Exercise prompt: Below are the records; tally the lines in them that include the word "verts" and reply with the number alone.

Saved data entries
* * * * *
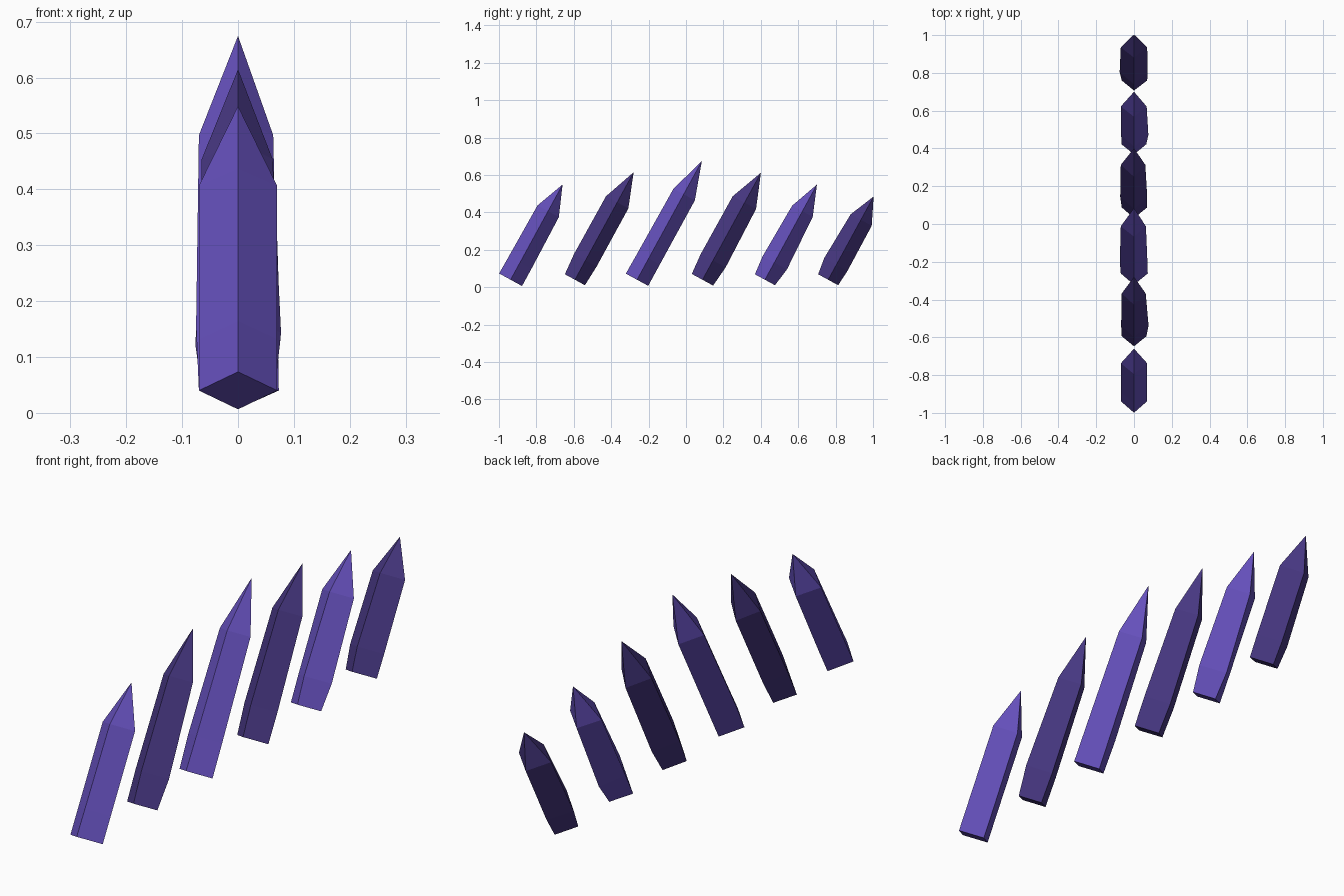
import bpy, bmesh, math
from mathutils import Vector

if "Cube" in bpy.data.objects:
    bpy.data.objects.remove(bpy.data.objects["Cube"])

TILT = 0.5
UP = Vector((0, math.sin(TILT), math.cos(TILT)))      # along each spike
BACK = Vector((0, math.cos(TILT), -math.sin(TILT)))   # across it, toward the rear
SIDE = Vector((1, 0, 0))
LEVELS = (0, 0.18, 0.72)                              # ring heights / length


def material(name, color):
    m = bpy.data.materials.new(name)
    m.diffuse_color = (*color, 1)
    m.use_nodes = True
    m.node_tree.nodes["Principled BSDF"].inputs["Base Color"].default_value = m.diffuse_color
    return m


light = material("light_purple", (0.13, 0.08, 0.50))
dark = material("dark_purple", (0.062, 0.038, 0.22))


def spike(name, y, length, rings, mat):
    """Four-sided crystal; each ring = radii (right, back, left, front)."""
    bm = bmesh.new()
    base = Vector((0, y, 0.04))
    loops = []
    for level, radii in zip(LEVELS, rings):
        centre = base + UP * length * level
        loops.append([bm.verts.new(centre + d * r)
                      for d, r in zip((SIDE, BACK, -SIDE, -BACK), radii)])
    tip = bm.verts.new(base + UP * length)
    bm.faces.new(loops[0][::-1])
    for i in range(4):
        j = (i + 1) % 4
        for lo, hi in zip(loops, loops[1:]):
            bm.faces.new((lo[i], lo[j], hi[j], hi[i]))
        bm.faces.new((loops[-1][i], loops[-1][j], tip))
    bmesh.ops.recalc_face_normals(bm, faces=bm.faces)
    mesh = bpy.data.meshes.new(name)
    bm.to_mesh(mesh)
    bm.free()
    mesh.materials.append(mat)
    bpy.context.collection.objects.link(bpy.data.objects.new(name, mesh))


# Row of back spikes: base y, length, radii of base / lower / shoulder rings
SPIKES = [
    (-0.938, 0.58, ((.07, .07, .07, .07), (.07, .07, .07, .068), (.07, .066, .07, .064))),
    (-0.594, 0.655, ((.066, .061, .065, .061), (.077, .068, .068, .07), (.062, .068, .065, .068))),
    (-0.262, 0.723, ((.073, .068, .07, .068), (.071, .068, .075, .066), (.063, .068, .07, .062))),
    (0.088, 0.652, ((.07, .065, .065, .065), (.07, .077, .073, .074), (.06, .07, .07, .072))),
    (0.422, 0.58, ((.065, .061, .066, .061), (.076, .077, .068, .071), (.067, .063, .07, .062))),
    (0.760, 0.507, ((.07, .061, .065, .061), (.071, .068, .076, .074), (.07, .066, .07, .062))),
]
for n, (y, length, rings) in enumerate(SPIKES):
    spike(f"crystal_spike_{n + 1}", y, length, rings, dark if n % 2 else light)
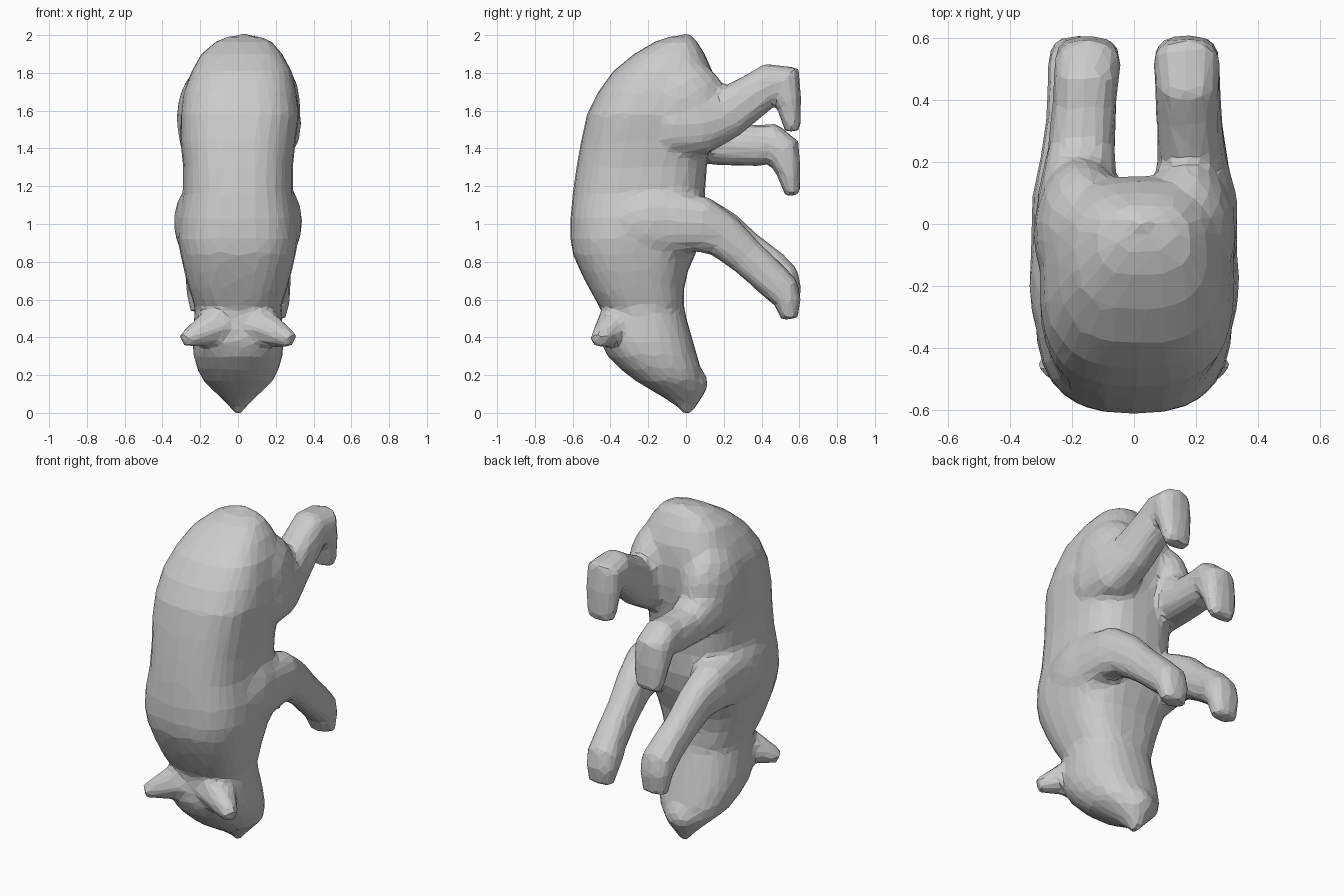
import bpy
from math import cos, sin, pi
from mathutils import Vector

if "Cube" in bpy.data.objects:
    bpy.data.objects.remove(bpy.data.objects["Cube"])

parts = []


def loft(name, rings):
    """Skin a list of equal-length point rings and cap both ends."""
    n = len(rings[0])
    verts = [p for r in rings for p in r]
    faces = []
    for i in range(len(rings) - 1):
        for j in range(n):
            k = (j + 1) % n
            faces.append((i*n + j, i*n + k, (i+1)*n + k, (i+1)*n + j))
    faces.append(tuple(range(n - 1, -1, -1)))
    faces.append(tuple(range(len(verts) - n, len(verts))))
    me = bpy.data.meshes.new(name)
    me.from_pydata(verts, [], faces)
    ob = bpy.data.objects.new(name, me)
    bpy.context.collection.objects.link(ob)
    bpy.context.view_layer.objects.active = ob
    ob.select_set(True)
    bpy.ops.object.mode_set(mode='EDIT')
    bpy.ops.mesh.select_all(action='SELECT')
    bpy.ops.mesh.normals_make_consistent(inside=False)
    bpy.ops.object.mode_set(mode='OBJECT')
    ob.select_set(False)
    parts.append(ob)


def sup(v, e):
    return (1 if v >= 0 else -1) * abs(v) ** (2 / e)


def slices(name, table, e, n=28):
    """Horizontal slices: z, back y, belly y, half width, x centre."""
    rings = []
    for z, y0, y1, w, cx in table:
        c, h = (y0 + y1) / 2, (y1 - y0) / 2
        rings.append([Vector((cx + w * sup(cos(2*pi*j/n), e),
                              c + h * sup(sin(2*pi*j/n), e), z)) for j in range(n)])
    loft(name, rings)


def leg(name, side, table, n=12):
    """Tube along a path: x, y, z, half width, half thickness."""
    pts = [Vector((side * t[0], t[1], t[2])) for t in table]
    rings = []
    for i, t in enumerate(table):
        d = pts[min(i + 1, len(pts) - 1)] - pts[max(i - 1, 0)]
        d.x = 0
        normal = d.normalized().cross(Vector((1, 0, 0)))
        rings.append([pts[i] + Vector((1, 0, 0)) * t[3] * sup(cos(2*pi*j/n), 2.4)
                      + normal * t[4] * sup(sin(2*pi*j/n), 2.4) for j in range(n)])
    loft(name, rings)


def ball(name, loc, scale, tilt=0):
    bpy.ops.mesh.primitive_ico_sphere_add(subdivisions=3, radius=1, location=loc,
                                          rotation=(tilt, 0, 0))
    ob = bpy.context.object
    ob.name, ob.scale = name, scale
    parts.append(ob)


# Torso, rump at the top
slices("torso", [
    (1.995, -.08, .03, .08, .03), (1.965, -.165, .06, .15, .03),
    (1.90, -.275, .10, .215, .02), (1.81, -.385, .14, .265, .02),
    (1.70, -.465, .155, .30, .01), (1.58, -.525, .15, .315, .01),
    (1.44, -.555, .13, .305, 0), (1.30, -.58, .11, .29, 0),
    (1.16, -.60, .10, .29, 0), (1.03, -.612, .10, .315, 0),
    (.92, -.612, .08, .32, 0), (.84, -.60, .05, .305, 0),
    (.75, -.56, .01, .285, 0), (.66, -.515, -.01, .26, 0),
    (.58, -.47, -.01, .235, 0)], 2.7)

# Head, pointing down to the snout
slices("head", [
    (.66, -.50, -.02, .24, 0), (.53, -.445, -.005, .23, 0),
    (.44, -.45, .02, .237, 0), (.37, -.45, .04, .242, 0),
    (.30, -.415, .06, .236, 0), (.23, -.345, .08, .215, 0),
    (.17, -.27, .09, .185, 0), (.12, -.185, .09, .135, 0),
    (.07, -.10, .075, .08, 0), (.03, -.045, .055, .042, 0),
    (-.005, -.015, .03, .018, 0)], 2.3)

# Chin tip, tail stub, haunches and shoulders
ball("chin", (0, .06, .155), (.09, .055, .08))
ball("tail", (.03, .0, 1.965), (.05, .04, .05))
ball("haunch", (.17, -.03, 1.62), (.16, .25, .26), -.25)
ball("haunch", (-.17, -.03, 1.56), (.155, .24, .27), -.25)
for s in (-1, 1):
    ball("shoulder", (s * .19, -.18, 1.01), (.15, .30, .22))

# Ears
for s in (-1, 1):
    base, tip = Vector((s * .11, -.365, .46)), Vector((s * .29, -.475, .385))
    bpy.ops.mesh.primitive_cone_add(vertices=8, radius1=.12, radius2=.04,
                                    depth=(tip - base).length, location=(base + tip) / 2)
    ear = bpy.context.object
    ear.name = "ear"
    ear.rotation_euler = (tip - base).to_track_quat('Z', 'Y').to_euler()
    parts.append(ear)

# Hind legs, one lifted higher than the other
leg("hind_leg_raised", 1, [
    (.19, -.22, 1.55, .10, .12), (.20, -.08, 1.53, .135, .18),
    (.20, .08, 1.535, .135, .17), (.185, .22, 1.585, .11, .135),
    (.175, .37, 1.69, .105, .115), (.17, .46, 1.75, .105, .11),
    (.17, .515, 1.755, .11, .11), (.17, .54, 1.66, .105, .072),
    (.17, .555, 1.56, .095, .055), (.17, .565, 1.49, .08, .042)])
leg("hind_leg_lowered", -1, [
    (.18, -.22, 1.56, .10, .12), (.19, -.08, 1.52, .13, .19),
    (.185, .08, 1.48, .13, .165), (.17, .24, 1.42, .11, .115),
    (.16, .38, 1.415, .105, .11), (.155, .46, 1.425, .105, .11),
    (.15, .51, 1.39, .11, .10), (.15, .54, 1.29, .105, .07),
    (.15, .555, 1.21, .095, .052), (.15, .565, 1.15, .08, .04)])

# Front legs, nearly mirrored
for name, s, lift in (("front_leg_right", 1, 0), ("front_leg_left", -1, .06)):
    leg(name, s, [
        (.22, -.20, .98, .09, .12), (.225, -.07, 1.01, .11, .165),
        (.22, .08, 1.00, .11, .15), (.21, .20, .935 + lift * .3, .095, .12),
        (.20, .33, .82 + lift * .6, .085, .10), (.19, .45, .71 + lift, .09, .098),
        (.18, .512, .65 + lift, .10, .094), (.18, .54, .585 + lift, .095, .072),
        (.18, .548, .495 + lift * .6, .075, .045)])

# Fuse the parts into one skin, soften the joins, then facet it
bpy.ops.object.select_all(action='DESELECT')
for p in parts:
    p.select_set(True)
body = parts[0]
bpy.context.view_layer.objects.active = body
bpy.ops.object.join()
body.name = "animal_body"
rm = body.modifiers.new("fuse", 'REMESH')
rm.mode, rm.voxel_size = 'VOXEL', .018
sm = body.modifiers.new("soften", 'SMOOTH')
sm.factor, sm.iterations = .5, 8
dc = body.modifiers.new("facet", 'DECIMATE')
dc.ratio = .06
for m in ("fuse", "soften", "facet"):
    bpy.ops.object.modifier_apply(modifier=m)
bpy.ops.object.shade_flat()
* * * * *
Completed task: 5